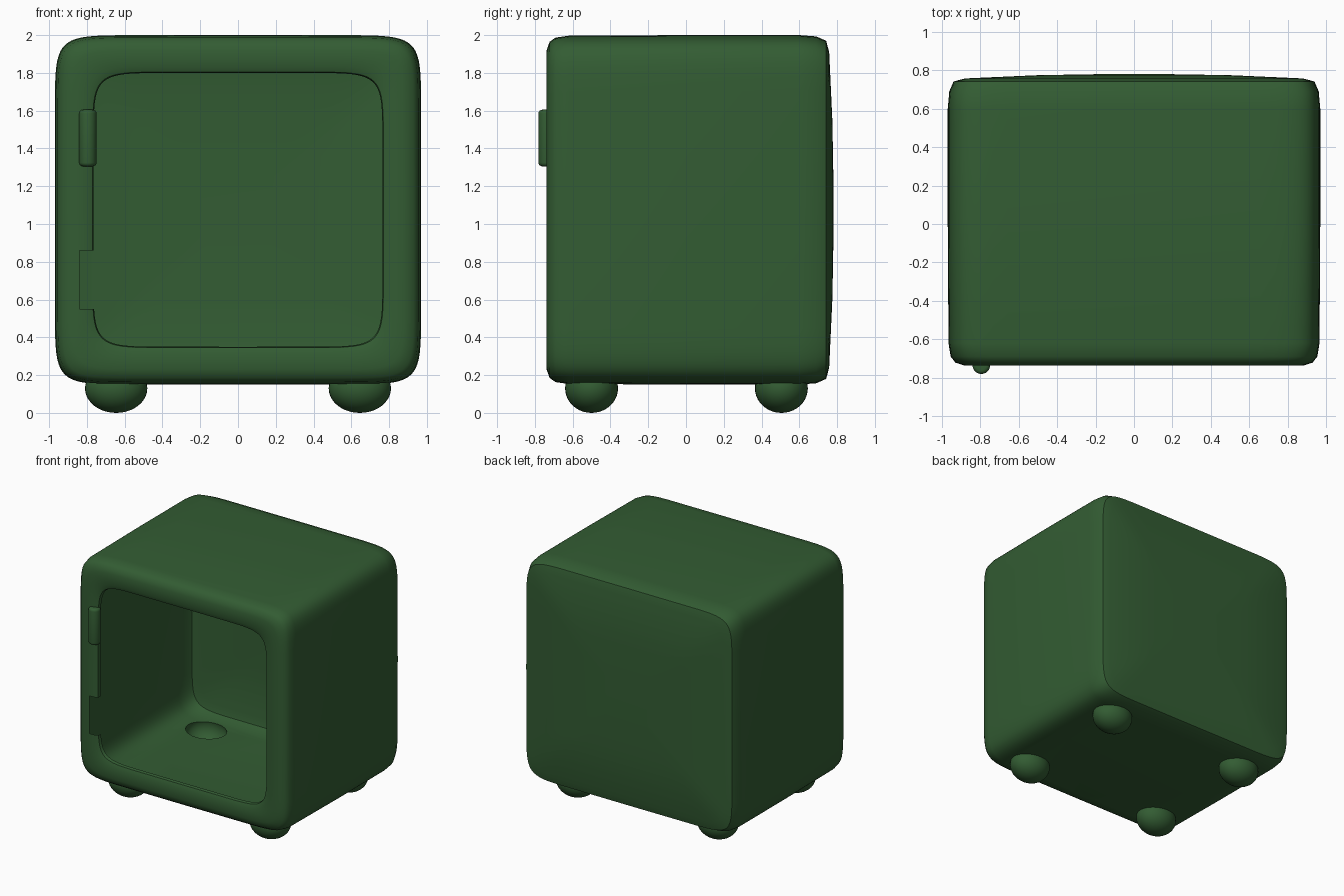
import bpy, bmesh, math
from mathutils import Matrix, Vector

cube = bpy.data.objects.get("Cube")
if cube:
    bpy.data.objects.remove(cube, do_unlink=True)

green = bpy.data.materials.new("dark green")
green.use_nodes = True
green.diffuse_color = (0.033, 0.108, 0.033, 1)
green.node_tree.nodes["Principled BSDF"].inputs["Base Color"].default_value = green.diffuse_color


def make_object(name, bm):
    bmesh.ops.recalc_face_normals(bm, faces=bm.faces[:])
    mesh = bpy.data.meshes.new(name)
    bm.to_mesh(mesh)
    bm.free()
    mesh.materials.append(green)
    obj = bpy.data.objects.new(name, mesh)
    bpy.context.collection.objects.link(obj)
    return obj


def smooth(obj):
    bpy.ops.object.select_all(action="DESELECT")
    obj.select_set(True)
    bpy.context.view_layer.objects.active = obj
    bpy.ops.object.shade_smooth_by_angle(angle=math.radians(40))


def soft_power(value, n):
    return math.copysign(abs(value) ** (2 / n), value) if abs(value) > 1e-9 else 0.0


def ring(bm, half_w, half_h, y, n, count=64):
    """Rounded rectangle, standing upright at depth y."""
    verts = []
    for i in range(count):
        a = 2 * math.pi * i / count
        verts.append(bm.verts.new((half_w * soft_power(math.cos(a), n), y,
                                   1.075 + half_h * soft_power(math.sin(a), n))))
    return verts


def boolean(obj, other, operation):
    mod = obj.modifiers.new(operation, "BOOLEAN")
    mod.object, mod.operation, mod.solver = other, operation, "EXACT"
    bpy.context.view_layer.objects.active = obj
    bpy.ops.object.modifier_apply(modifier=mod.name)
    bpy.data.objects.remove(other, do_unlink=True)


# Cabinet: rounded rectangles lofted from the doorway lip to the bulging back
MOUTH_Y = -0.70
sections = [(0.765, 0.725, MOUTH_Y), (0.77, 0.73, -0.725), (0.80, 0.76, -0.738),
            (0.88, 0.845, -0.738), (0.93, 0.89, -0.722), (0.955, 0.912, -0.69),
            (0.966, 0.922, -0.62), (0.97, 0.925, 0.0), (0.97, 0.925, 0.6),
            (0.962, 0.918, 0.69), (0.94, 0.895, 0.742), (0.88, 0.835, 0.758),
            (0.5, 0.47, 0.775), (0.2, 0.19, 0.78)]
bm = bmesh.new()
rings = [ring(bm, w, h, y, 10 if i < 3 else 12) for i, (w, h, y) in enumerate(sections)]
for a, b in zip(rings, rings[1:]):
    for i in range(len(a)):
        j = (i + 1) % len(a)
        bm.faces.new((a[i], a[j], b[j], b[i]))
bm.faces.new(rings[0])
bm.faces.new(rings[-1])
cabinet = make_object("cabinet", bm)

# Four hollow feet merged into the floor
bm = bmesh.new()
for x in (-0.645, 0.645):
    for y in (-0.5, 0.505):
        bmesh.ops.create_uvsphere(bm, u_segments=32, v_segments=20, radius=1,
                                  matrix=Matrix.Translation((x, y, 0.13))
                                  @ Matrix.Diagonal((0.165, 0.14, 0.13, 1)))
boolean(cabinet, make_object("feet", bm), "UNION")

# Notch in the frame where the lower hinge is missing
low, high = Vector((-0.84, -0.85, 0.55)), Vector((-0.70, -0.60, 0.86))
bm = bmesh.new()
bmesh.ops.create_cube(bm, size=1, matrix=Matrix.Translation((low + high) / 2)
                      @ Matrix.Diagonal((*(high - low), 1)))
boolean(cabinet, make_object("notch_cutter", bm), "DIFFERENCE")


# Open the doorway and the notch, leaving a thin shell
def in_notch(co):
    return all(low[k] - 1e-4 <= co[k] <= high[k] + 1e-4 for k in range(3))


bm = bmesh.new()
bm.from_mesh(cabinet.data)
gone = [f for f in bm.faces
        if all(abs(v.co.y - MOUTH_Y) < 1e-4 for v in f.verts)
        or all(in_notch(v.co) for v in f.verts)]
bmesh.ops.delete(bm, geom=gone, context="FACES")
bm.to_mesh(cabinet.data)
bm.free()
smooth(cabinet)

# Upper hinge: rounded upright barrel on the frame
bm = bmesh.new()
bmesh.ops.create_cone(bm, cap_ends=True, segments=24, radius1=0.046, radius2=0.046, depth=0.3)
rims = [e for e in bm.edges if abs(e.verts[0].co.z - e.verts[1].co.z) < 1e-4]
bmesh.ops.bevel(bm, geom=rims, offset=0.02, segments=4, profile=0.5, affect="EDGES")
hinge = make_object("upper_hinge", bm)
hinge.location = (-0.795, -0.735, 1.455)
smooth(hinge)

• TASK BRIEF
Word for word, restate the material above; do not carry over the pictures.

• RESPONSE
import bpy, bmesh, math
from mathutils import Matrix, Vector

cube = bpy.data.objects.get("Cube")
if cube:
    bpy.data.objects.remove(cube, do_unlink=True)

green = bpy.data.materials.new("dark green")
green.use_nodes = True
green.diffuse_color = (0.033, 0.108, 0.033, 1)
green.node_tree.nodes["Principled BSDF"].inputs["Base Color"].default_value = green.diffuse_color


def make_object(name, bm):
    bmesh.ops.recalc_face_normals(bm, faces=bm.faces[:])
    mesh = bpy.data.meshes.new(name)
    bm.to_mesh(mesh)
    bm.free()
    mesh.materials.append(green)
    obj = bpy.data.objects.new(name, mesh)
    bpy.context.collection.objects.link(obj)
    return obj


def smooth(obj):
    bpy.ops.object.select_all(action="DESELECT")
    obj.select_set(True)
    bpy.context.view_layer.objects.active = obj
    bpy.ops.object.shade_smooth_by_angle(angle=math.radians(40))


def soft_power(value, n):
    return math.copysign(abs(value) ** (2 / n), value) if abs(value) > 1e-9 else 0.0


def ring(bm, half_w, half_h, y, n, count=64):
    """Rounded rectangle, standing upright at depth y."""
    verts = []
    for i in range(count):
        a = 2 * math.pi * i / count
        verts.append(bm.verts.new((half_w * soft_power(math.cos(a), n), y,
                                   1.075 + half_h * soft_power(math.sin(a), n))))
    return verts


def boolean(obj, other, operation):
    mod = obj.modifiers.new(operation, "BOOLEAN")
    mod.object, mod.operation, mod.solver = other, operation, "EXACT"
    bpy.context.view_layer.objects.active = obj
    bpy.ops.object.modifier_apply(modifier=mod.name)
    bpy.data.objects.remove(other, do_unlink=True)


# Cabinet: rounded rectangles lofted from the doorway lip to the bulging back
MOUTH_Y = -0.70
sections = [(0.765, 0.725, MOUTH_Y), (0.77, 0.73, -0.725), (0.80, 0.76, -0.738),
            (0.88, 0.845, -0.738), (0.93, 0.89, -0.722), (0.955, 0.912, -0.69),
            (0.966, 0.922, -0.62), (0.97, 0.925, 0.0), (0.97, 0.925, 0.6),
            (0.962, 0.918, 0.69), (0.94, 0.895, 0.742), (0.88, 0.835, 0.758),
            (0.5, 0.47, 0.775), (0.2, 0.19, 0.78)]
bm = bmesh.new()
rings = [ring(bm, w, h, y, 10 if i < 3 else 12) for i, (w, h, y) in enumerate(sections)]
for a, b in zip(rings, rings[1:]):
    for i in range(len(a)):
        j = (i + 1) % len(a)
        bm.faces.new((a[i], a[j], b[j], b[i]))
bm.faces.new(rings[0])
bm.faces.new(rings[-1])
cabinet = make_object("cabinet", bm)

# Four hollow feet merged into the floor
bm = bmesh.new()
for x in (-0.645, 0.645):
    for y in (-0.5, 0.505):
        bmesh.ops.create_uvsphere(bm, u_segments=32, v_segments=20, radius=1,
                                  matrix=Matrix.Translation((x, y, 0.13))
                                  @ Matrix.Diagonal((0.165, 0.14, 0.13, 1)))
boolean(cabinet, make_object("feet", bm), "UNION")

# Notch in the frame where the lower hinge is missing
low, high = Vector((-0.84, -0.85, 0.55)), Vector((-0.70, -0.60, 0.86))
bm = bmesh.new()
bmesh.ops.create_cube(bm, size=1, matrix=Matrix.Translation((low + high) / 2)
                      @ Matrix.Diagonal((*(high - low), 1)))
boolean(cabinet, make_object("notch_cutter", bm), "DIFFERENCE")


# Open the doorway and the notch, leaving a thin shell
def in_notch(co):
    return all(low[k] - 1e-4 <= co[k] <= high[k] + 1e-4 for k in range(3))


bm = bmesh.new()
bm.from_mesh(cabinet.data)
gone = [f for f in bm.faces
        if all(abs(v.co.y - MOUTH_Y) < 1e-4 for v in f.verts)
        or all(in_notch(v.co) for v in f.verts)]
bmesh.ops.delete(bm, geom=gone, context="FACES")
bm.to_mesh(cabinet.data)
bm.free()
smooth(cabinet)

# Upper hinge: rounded upright barrel on the frame
bm = bmesh.new()
bmesh.ops.create_cone(bm, cap_ends=True, segments=24, radius1=0.046, radius2=0.046, depth=0.3)
rims = [e for e in bm.edges if abs(e.verts[0].co.z - e.verts[1].co.z) < 1e-4]
bmesh.ops.bevel(bm, geom=rims, offset=0.02, segments=4, profile=0.5, affect="EDGES")
hinge = make_object("upper_hinge", bm)
hinge.location = (-0.795, -0.735, 1.455)
smooth(hinge)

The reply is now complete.